Intel Corp. and University of California at Santa Barbara researchers announced Sept. 18 a breakthrough that could lead to a laser-producing chip that could vastly improve computing power at a low cost. The process could allow the production of hybrid silicon-laser chips to use laser beams instead of wires to transfer data.
"This breakthrough addresses one of the last major barriers to producing low-cost, high-bandwidth silicon photonics devices for use inside and around future computers and data centers," the company said in a statement.
The use of photonics, or optical data transfer, could vastly increase the speed of computers while keeping costs down, the researchers said. Experts say the use of lasers could allow communication between chips within a system, bypassing many of the bottlenecks on existing computer chips.
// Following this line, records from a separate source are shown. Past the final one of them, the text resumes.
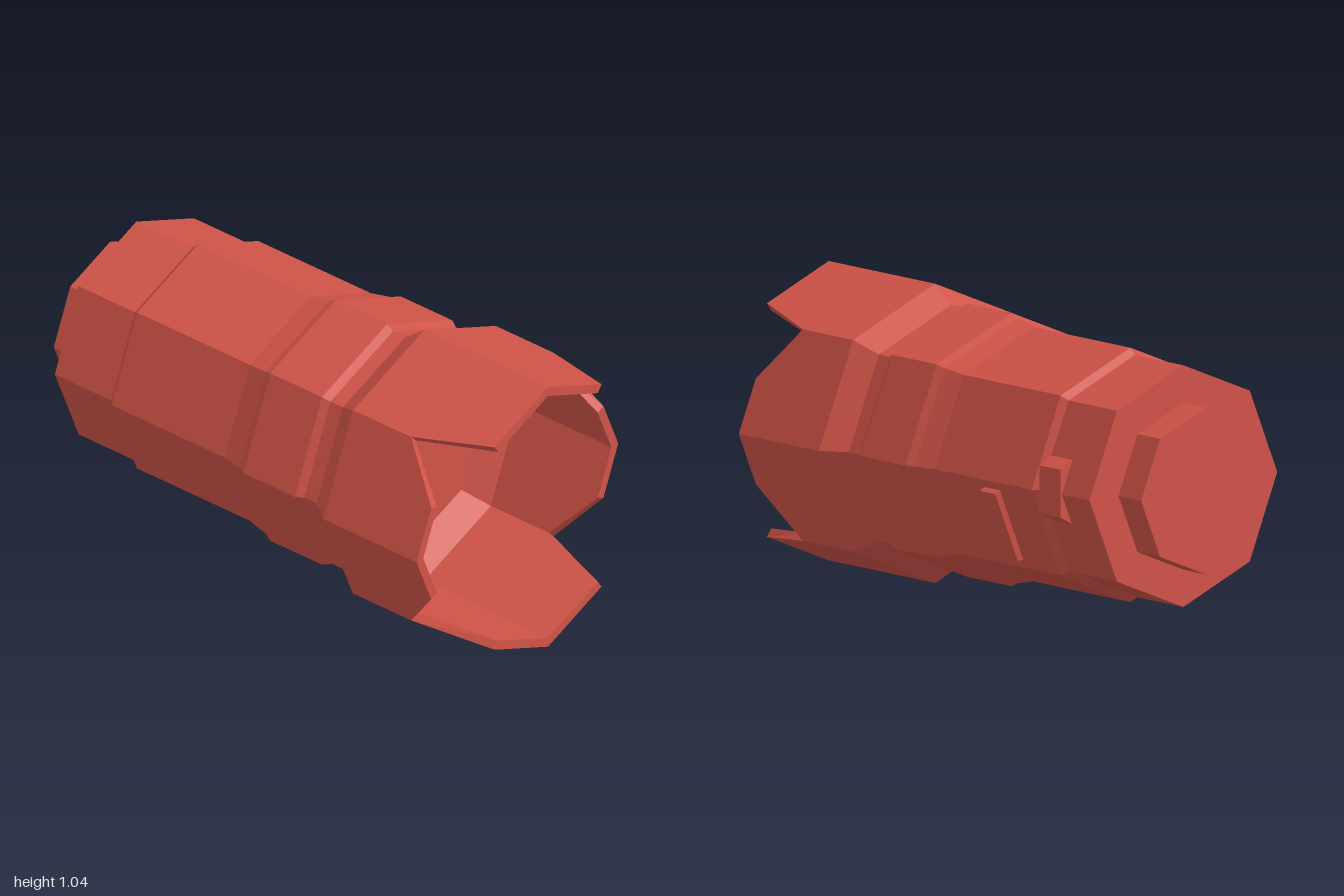
import * as THREE from 'three';

const CY = 0.52; // height of the lens axis
const HOOD_R = 0.52, HOOD_INNER_R = 0.485;

// Eight-sided turned part along z, from [radius, z] pairs running back to front
function turned(name, profile, material) {
  const geo = new THREE.LatheGeometry(profile.map(([r, z]) => new THREE.Vector2(r, z)), 8);
  geo.rotateX(Math.PI / 2);
  const flat = geo.toNonIndexed();
  flat.computeVertexNormals();
  const mesh = new THREE.Mesh(flat, material);
  mesh.name = name;
  return mesh;
}

// Unit octagon corner k
const corner = k => new THREE.Vector2(Math.cos(k * Math.PI / 4), Math.sin(k * Math.PI / 4));

// Rim of the petal hood: points on a unit octagon with the z of the cut edge
function hoodRim() {
  const rim = [];
  for (let k = 0; k < 8; k += 2) {
    const side = k % 4 === 0;
    const tip = side ? 0.86 : 1, f = side ? 0.5 : 0.75;
    rim.push({ p: corner(k - 1), z: 0.70 });
    rim.push({ p: corner(k).lerp(corner(k - 1), f), z: tip });
    rim.push({ p: corner(k), z: tip });
    rim.push({ p: corner(k).lerp(corner(k + 1), f), z: tip });
  }
  return rim;
}

// Hood shell: rows of [radius, z]; a null z follows the cut rim
function hoodGeometry(rows) {
  const rim = hoodRim(), pos = [];
  const point = ([r, z], i) => {
    const q = rim[i % rim.length];
    return [q.p.x * r, q.p.y * r, z === null ? q.z : z];
  };
  for (let j = 0; j < rows.length - 1; j++) {
    for (let i = 0; i < rim.length; i++) {
      const a = point(rows[j], i), b = point(rows[j], i + 1);
      const c = point(rows[j + 1], i + 1), d = point(rows[j + 1], i);
      pos.push(...a, ...b, ...c, ...a, ...c, ...d);
    }
  }
  const geo = new THREE.BufferGeometry();
  geo.setAttribute('position', new THREE.Float32BufferAttribute(pos, 3));
  geo.computeVertexNormals();
  return geo;
}

// Box whose outer (+x) face is scaled down to give sloping sides
function bevelBox(name, w, h, d, sy, sz, material) {
  const box = new THREE.BoxGeometry(w, h, d);
  const p = box.attributes.position;
  for (let i = 0; i < p.count; i++) {
    if (p.getX(i) > 0) p.setXYZ(i, p.getX(i), p.getY(i) * sy, p.getZ(i) * sz);
  }
  const geo = box.toNonIndexed();
  geo.computeVertexNormals();
  const mesh = new THREE.Mesh(geo, material);
  mesh.name = name;
  return mesh;
}

export function createModel() {
  const model = new THREE.Group();
  model.name = 'lens';
  const red = new THREE.MeshStandardMaterial({ color: 0xd05348 });
  red.name = 'red';

  const body = new THREE.Group();
  body.name = 'body';
  body.position.y = CY;
  model.add(body);

  // Rear mount
  body.add(turned('mount', [[0, -1], [0.29, -1], [0.29, -0.88]], red));

  // Barrel with its raised focus ring and flared neck
  body.add(turned('barrel', [
    [0, -0.88], [0.42, -0.88], [0.42, -0.623], [0.442, -0.6], [0.442, -0.085],
    [0.46, 0], [0.475, 0.03], [0.475, 0.265], [0.458, 0.293], [0.458, 0.35], [HOOD_R, 0.435],
  ], red));

  // Petal hood: outer wall, cut rim, inner wall, chamfer and front glass
  const hood = new THREE.Mesh(hoodGeometry([
    [HOOD_R, 0.435], [HOOD_R, null], [HOOD_INNER_R, null],
    [HOOD_INNER_R, 0.435], [0.405, 0.35], [0, 0.35],
  ]), red);
  hood.name = 'petalHood';
  body.add(hood);

  // Release catch on the left side of the rear collar
  const latch = bevelBox('catch', 0.055, 0.225, 0.112, 0.74, 1, red);
  latch.position.set(0.398, 0.003, -0.678);
  body.add(latch);

  // Switch plate lying on the lower left facet
  const plate = bevelBox('switchPlate', 0.04, 0.28, 0.092, 0.95, 0.85, red);
  plate.position.set(0.379, -0.155, -0.375);
  plate.rotation.z = -Math.PI / 8;
  body.add(plate);

  return model;
}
"This could bring low-cost, terabit-level optical 'data pipes' inside future computers and help make possible a new era of high-performance computing applications," said Mario Paniccia, director of Intel's Photonics Technology Lab. "While still far from becoming a commercial product, we believe dozens, maybe even hundreds of hybrid silicon lasers could be integrated with other silicon photonic components onto a single silicon chip."
The researchers said the key to manufacturing the device is the use of a low-temperature oxygen plasma -- an electrically charged oxygen gas -- to create a thin oxide layer on the surfaces of the materials.
Copyright Agence France-Presse, 2006